**Input data:**
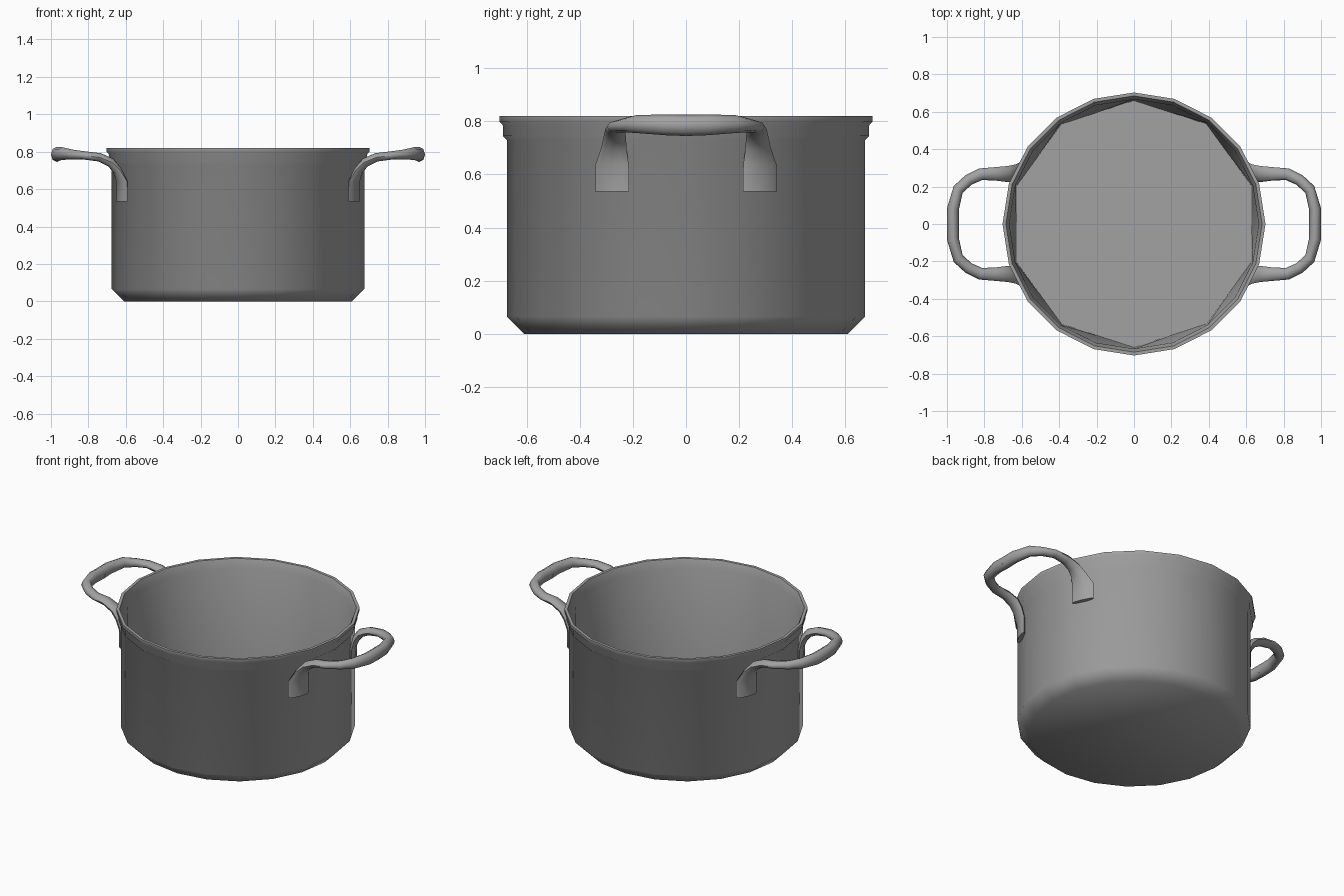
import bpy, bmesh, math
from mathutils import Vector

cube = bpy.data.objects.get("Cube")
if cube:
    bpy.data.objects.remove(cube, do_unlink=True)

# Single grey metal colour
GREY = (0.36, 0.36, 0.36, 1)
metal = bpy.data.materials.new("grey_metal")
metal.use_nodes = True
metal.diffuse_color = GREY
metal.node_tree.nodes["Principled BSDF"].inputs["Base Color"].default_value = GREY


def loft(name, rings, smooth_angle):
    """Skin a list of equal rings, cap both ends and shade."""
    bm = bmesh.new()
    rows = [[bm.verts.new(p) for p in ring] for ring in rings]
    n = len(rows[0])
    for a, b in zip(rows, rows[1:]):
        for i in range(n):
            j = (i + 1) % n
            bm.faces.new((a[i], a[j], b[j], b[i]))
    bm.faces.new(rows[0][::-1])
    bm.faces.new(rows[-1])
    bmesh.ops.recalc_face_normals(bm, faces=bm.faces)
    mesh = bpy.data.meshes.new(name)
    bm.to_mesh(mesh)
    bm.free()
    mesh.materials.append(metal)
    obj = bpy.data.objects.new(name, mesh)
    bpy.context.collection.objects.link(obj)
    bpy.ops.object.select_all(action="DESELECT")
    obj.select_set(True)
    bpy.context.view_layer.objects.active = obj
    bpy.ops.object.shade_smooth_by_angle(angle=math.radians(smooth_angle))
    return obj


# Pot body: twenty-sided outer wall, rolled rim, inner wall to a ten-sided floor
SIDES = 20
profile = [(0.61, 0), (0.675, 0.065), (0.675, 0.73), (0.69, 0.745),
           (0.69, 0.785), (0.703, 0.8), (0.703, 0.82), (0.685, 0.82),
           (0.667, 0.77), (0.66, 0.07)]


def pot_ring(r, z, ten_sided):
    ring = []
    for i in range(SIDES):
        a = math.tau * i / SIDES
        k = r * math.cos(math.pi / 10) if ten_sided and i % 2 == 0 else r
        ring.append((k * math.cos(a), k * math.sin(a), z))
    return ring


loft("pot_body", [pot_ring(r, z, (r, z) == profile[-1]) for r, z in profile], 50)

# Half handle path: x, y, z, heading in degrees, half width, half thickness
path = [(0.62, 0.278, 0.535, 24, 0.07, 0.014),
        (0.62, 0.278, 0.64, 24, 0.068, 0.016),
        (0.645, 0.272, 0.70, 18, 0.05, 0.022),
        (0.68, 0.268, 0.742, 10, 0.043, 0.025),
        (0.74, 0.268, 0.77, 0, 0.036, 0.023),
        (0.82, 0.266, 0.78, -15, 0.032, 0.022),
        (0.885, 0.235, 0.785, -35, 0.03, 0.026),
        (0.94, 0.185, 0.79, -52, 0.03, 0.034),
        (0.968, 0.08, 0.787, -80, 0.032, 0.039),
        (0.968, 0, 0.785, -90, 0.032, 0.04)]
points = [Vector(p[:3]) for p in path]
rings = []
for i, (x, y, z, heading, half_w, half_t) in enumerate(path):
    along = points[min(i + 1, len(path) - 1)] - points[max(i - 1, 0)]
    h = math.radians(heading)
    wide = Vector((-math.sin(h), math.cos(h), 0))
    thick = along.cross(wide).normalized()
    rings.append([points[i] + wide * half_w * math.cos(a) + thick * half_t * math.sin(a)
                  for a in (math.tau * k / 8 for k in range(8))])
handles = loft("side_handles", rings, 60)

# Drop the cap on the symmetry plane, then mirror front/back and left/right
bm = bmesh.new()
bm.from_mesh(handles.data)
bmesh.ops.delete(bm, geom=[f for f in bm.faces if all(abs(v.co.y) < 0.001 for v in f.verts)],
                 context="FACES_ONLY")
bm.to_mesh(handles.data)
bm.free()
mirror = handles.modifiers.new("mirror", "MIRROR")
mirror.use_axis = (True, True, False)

==

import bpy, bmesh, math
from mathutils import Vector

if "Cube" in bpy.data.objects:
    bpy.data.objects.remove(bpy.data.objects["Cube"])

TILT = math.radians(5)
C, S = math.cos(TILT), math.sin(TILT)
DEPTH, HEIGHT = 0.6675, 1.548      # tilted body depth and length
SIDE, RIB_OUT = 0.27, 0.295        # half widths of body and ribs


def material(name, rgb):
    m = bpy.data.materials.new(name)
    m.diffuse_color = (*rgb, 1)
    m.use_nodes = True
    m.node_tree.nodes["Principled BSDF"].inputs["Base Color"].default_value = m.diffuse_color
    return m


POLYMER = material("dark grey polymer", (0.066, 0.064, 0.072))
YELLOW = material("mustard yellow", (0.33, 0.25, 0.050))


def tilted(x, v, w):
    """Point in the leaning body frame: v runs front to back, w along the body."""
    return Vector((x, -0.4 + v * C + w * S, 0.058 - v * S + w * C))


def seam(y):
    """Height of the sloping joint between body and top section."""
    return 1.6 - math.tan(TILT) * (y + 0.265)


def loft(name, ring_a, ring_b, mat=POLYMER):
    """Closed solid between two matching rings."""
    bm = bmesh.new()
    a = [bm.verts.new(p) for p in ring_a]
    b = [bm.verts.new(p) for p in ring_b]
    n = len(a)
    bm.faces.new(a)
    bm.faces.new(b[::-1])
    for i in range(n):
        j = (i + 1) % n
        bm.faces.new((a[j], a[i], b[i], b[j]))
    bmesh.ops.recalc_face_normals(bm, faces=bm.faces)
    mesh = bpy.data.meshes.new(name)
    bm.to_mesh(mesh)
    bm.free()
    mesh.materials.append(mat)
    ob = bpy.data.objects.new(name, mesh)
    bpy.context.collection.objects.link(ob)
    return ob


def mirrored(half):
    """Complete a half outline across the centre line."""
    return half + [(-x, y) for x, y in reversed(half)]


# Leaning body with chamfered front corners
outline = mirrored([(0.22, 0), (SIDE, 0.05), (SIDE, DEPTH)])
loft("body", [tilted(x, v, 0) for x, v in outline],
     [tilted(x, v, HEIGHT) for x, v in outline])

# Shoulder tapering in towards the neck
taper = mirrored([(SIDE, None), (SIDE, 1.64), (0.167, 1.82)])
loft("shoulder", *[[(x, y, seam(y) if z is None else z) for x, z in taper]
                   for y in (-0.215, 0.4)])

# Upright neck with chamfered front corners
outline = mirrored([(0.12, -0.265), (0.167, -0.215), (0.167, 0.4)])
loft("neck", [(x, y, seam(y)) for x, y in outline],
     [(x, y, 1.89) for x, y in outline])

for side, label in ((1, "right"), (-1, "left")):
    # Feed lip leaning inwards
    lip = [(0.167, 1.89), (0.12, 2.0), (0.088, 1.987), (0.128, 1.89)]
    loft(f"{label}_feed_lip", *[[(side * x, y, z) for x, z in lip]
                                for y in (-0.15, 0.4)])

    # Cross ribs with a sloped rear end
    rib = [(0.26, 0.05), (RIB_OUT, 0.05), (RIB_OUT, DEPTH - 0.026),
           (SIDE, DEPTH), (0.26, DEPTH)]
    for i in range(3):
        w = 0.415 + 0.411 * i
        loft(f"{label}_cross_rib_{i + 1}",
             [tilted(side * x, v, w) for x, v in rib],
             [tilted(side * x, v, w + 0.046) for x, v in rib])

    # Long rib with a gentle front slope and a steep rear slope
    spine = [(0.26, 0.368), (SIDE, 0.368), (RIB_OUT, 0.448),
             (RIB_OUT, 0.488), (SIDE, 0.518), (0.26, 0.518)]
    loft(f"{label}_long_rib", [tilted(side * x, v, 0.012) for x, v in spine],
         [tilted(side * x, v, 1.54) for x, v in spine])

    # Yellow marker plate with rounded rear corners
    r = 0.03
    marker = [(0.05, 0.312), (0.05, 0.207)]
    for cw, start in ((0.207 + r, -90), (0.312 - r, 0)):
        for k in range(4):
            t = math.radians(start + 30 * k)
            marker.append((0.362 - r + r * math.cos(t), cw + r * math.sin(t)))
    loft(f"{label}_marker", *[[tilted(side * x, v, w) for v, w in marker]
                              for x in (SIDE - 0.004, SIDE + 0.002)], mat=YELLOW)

---

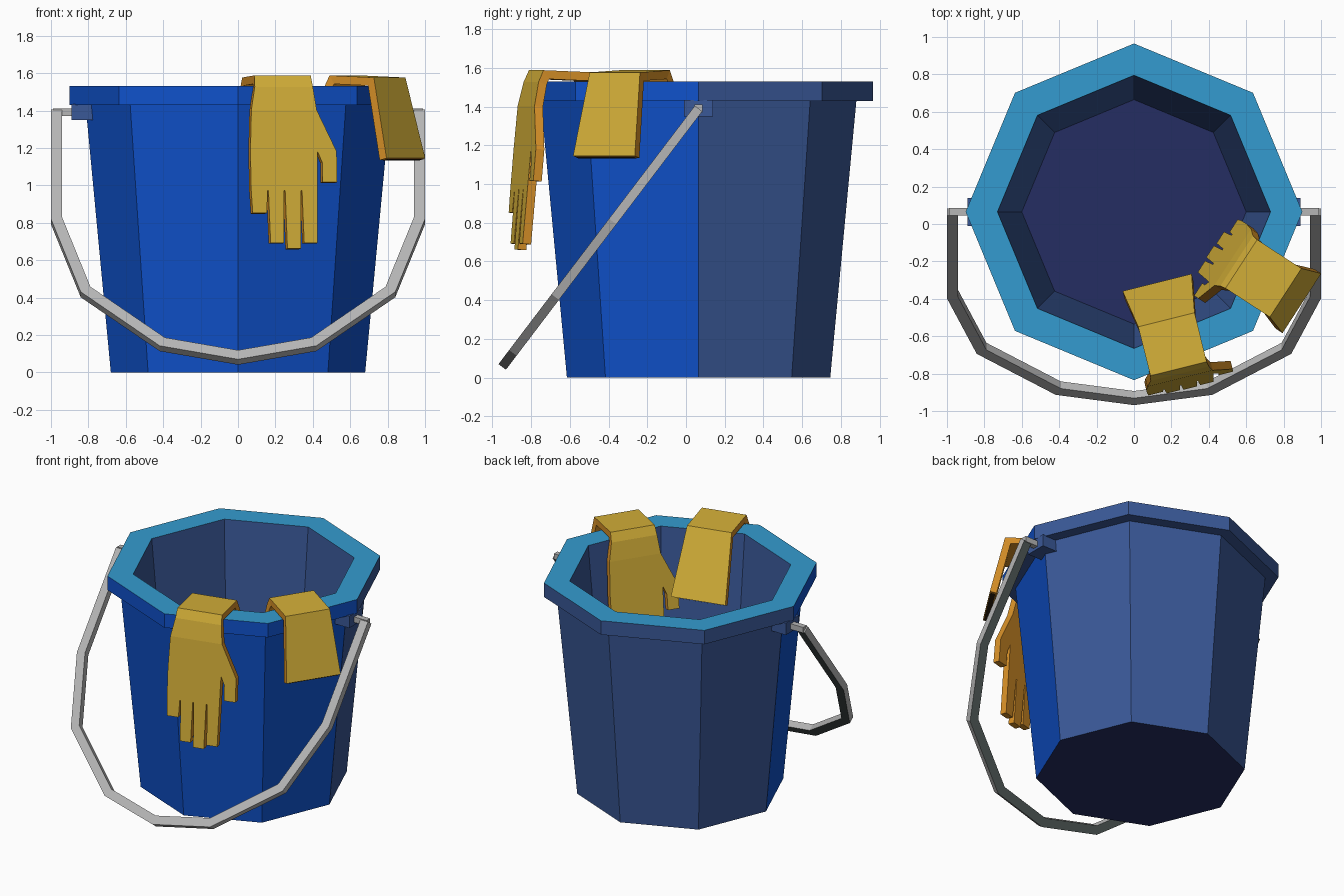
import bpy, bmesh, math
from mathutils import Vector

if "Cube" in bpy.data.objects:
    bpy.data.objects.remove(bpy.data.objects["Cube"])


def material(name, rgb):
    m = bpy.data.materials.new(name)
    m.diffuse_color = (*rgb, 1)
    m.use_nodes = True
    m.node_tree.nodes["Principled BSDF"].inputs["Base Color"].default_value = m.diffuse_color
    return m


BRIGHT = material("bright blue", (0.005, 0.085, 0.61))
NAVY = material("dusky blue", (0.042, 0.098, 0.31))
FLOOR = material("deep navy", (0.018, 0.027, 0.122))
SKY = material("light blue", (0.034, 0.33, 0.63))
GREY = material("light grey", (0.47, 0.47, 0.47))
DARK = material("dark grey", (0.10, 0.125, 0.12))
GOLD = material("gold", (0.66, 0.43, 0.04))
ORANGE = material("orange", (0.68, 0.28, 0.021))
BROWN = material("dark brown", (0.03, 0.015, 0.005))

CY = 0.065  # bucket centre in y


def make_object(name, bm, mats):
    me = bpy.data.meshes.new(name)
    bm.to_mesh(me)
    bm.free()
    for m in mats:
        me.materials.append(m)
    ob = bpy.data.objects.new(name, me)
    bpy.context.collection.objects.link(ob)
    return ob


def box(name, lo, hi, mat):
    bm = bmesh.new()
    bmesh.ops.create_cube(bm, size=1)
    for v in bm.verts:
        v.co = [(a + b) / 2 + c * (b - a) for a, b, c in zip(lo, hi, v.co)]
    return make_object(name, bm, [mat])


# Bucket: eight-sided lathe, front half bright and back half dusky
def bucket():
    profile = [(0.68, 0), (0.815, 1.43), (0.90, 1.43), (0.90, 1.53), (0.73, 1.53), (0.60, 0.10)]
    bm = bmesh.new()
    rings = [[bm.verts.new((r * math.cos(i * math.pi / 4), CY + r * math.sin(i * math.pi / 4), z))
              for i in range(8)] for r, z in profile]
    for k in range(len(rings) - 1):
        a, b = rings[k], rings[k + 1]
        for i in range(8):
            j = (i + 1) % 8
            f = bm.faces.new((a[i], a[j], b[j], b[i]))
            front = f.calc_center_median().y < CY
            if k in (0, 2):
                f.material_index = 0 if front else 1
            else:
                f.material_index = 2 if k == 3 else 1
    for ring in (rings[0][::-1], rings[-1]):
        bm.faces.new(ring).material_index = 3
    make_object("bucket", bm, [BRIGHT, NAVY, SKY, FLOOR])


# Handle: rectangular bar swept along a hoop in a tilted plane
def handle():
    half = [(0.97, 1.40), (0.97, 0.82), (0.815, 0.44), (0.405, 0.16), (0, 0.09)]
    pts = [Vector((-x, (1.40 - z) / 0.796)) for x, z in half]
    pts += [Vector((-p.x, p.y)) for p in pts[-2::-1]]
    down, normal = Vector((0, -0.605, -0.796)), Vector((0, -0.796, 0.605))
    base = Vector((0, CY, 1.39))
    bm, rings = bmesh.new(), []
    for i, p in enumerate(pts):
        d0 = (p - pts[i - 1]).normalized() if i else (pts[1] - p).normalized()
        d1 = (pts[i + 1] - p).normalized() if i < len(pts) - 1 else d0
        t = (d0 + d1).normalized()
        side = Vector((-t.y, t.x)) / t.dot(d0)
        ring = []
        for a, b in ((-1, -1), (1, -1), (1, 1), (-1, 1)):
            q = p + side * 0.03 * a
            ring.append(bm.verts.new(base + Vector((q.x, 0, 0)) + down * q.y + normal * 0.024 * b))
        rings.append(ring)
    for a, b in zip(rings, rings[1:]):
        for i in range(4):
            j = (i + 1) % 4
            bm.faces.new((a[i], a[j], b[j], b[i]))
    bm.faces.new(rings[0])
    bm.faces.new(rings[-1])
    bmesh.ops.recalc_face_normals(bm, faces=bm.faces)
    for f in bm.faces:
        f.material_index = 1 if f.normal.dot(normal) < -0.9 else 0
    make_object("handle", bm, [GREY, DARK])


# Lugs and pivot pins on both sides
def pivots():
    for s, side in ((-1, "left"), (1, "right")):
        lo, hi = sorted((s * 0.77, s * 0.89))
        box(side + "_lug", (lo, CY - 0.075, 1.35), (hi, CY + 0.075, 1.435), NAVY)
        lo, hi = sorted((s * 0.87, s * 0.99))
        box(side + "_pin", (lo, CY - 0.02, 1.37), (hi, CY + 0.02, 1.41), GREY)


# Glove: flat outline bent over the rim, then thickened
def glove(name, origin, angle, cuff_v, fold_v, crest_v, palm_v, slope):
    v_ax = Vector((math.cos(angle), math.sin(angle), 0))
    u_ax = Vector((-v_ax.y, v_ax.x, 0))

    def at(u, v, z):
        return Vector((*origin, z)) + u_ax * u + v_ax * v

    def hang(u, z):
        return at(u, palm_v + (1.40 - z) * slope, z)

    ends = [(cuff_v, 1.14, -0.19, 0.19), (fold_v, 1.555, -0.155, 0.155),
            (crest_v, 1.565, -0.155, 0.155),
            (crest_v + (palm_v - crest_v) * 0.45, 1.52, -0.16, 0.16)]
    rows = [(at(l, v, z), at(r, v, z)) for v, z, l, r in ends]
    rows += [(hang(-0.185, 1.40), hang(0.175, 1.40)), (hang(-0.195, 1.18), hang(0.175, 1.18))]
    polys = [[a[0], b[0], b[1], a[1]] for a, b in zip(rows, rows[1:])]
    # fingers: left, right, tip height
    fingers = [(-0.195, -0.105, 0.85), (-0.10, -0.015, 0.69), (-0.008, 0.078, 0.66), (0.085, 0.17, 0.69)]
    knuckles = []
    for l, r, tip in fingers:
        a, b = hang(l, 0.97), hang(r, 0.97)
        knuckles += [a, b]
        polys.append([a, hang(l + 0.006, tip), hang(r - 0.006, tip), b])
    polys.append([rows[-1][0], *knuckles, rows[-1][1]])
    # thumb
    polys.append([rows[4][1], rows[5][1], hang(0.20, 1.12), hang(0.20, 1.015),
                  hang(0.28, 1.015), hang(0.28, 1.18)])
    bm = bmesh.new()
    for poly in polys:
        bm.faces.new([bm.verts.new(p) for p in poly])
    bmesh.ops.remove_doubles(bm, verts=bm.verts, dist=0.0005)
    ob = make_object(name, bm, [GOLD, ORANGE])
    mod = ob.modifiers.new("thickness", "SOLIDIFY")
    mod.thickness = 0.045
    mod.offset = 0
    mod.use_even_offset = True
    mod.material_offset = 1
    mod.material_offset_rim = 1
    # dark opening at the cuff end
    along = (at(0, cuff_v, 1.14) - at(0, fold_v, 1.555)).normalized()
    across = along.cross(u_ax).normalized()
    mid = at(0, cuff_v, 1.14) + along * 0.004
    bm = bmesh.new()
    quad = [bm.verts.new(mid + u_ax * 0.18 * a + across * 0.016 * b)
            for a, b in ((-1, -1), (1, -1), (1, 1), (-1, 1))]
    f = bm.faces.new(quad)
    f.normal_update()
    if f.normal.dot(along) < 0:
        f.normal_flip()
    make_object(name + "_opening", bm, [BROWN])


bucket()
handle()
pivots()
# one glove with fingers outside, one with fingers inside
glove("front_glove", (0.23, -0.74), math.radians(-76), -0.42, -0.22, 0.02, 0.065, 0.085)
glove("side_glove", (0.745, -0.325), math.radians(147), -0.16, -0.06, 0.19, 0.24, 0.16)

**Work item:**
Would you please repeat exactly the lines above, starting at the line with "mid = at(0, cuff_v, 1.14) + along * 0.004" and stopping at the line with "0.19, 0.24, 0.16)", both included?

**Final answer:**
    mid = at(0, cuff_v, 1.14) + along * 0.004
    bm = bmesh.new()
    quad = [bm.verts.new(mid + u_ax * 0.18 * a + across * 0.016 * b)
            for a, b in ((-1, -1), (1, -1), (1, 1), (-1, 1))]
    f = bm.faces.new(quad)
    f.normal_update()
    if f.normal.dot(along) < 0:
        f.normal_flip()
    make_object(name + "_opening", bm, [BROWN])


bucket()
handle()
pivots()
# one glove with fingers outside, one with fingers inside
glove("front_glove", (0.23, -0.74), math.radians(-76), -0.42, -0.22, 0.02, 0.065, 0.085)
glove("side_glove", (0.745, -0.325), math.radians(147), -0.16, -0.06, 0.19, 0.24, 0.16)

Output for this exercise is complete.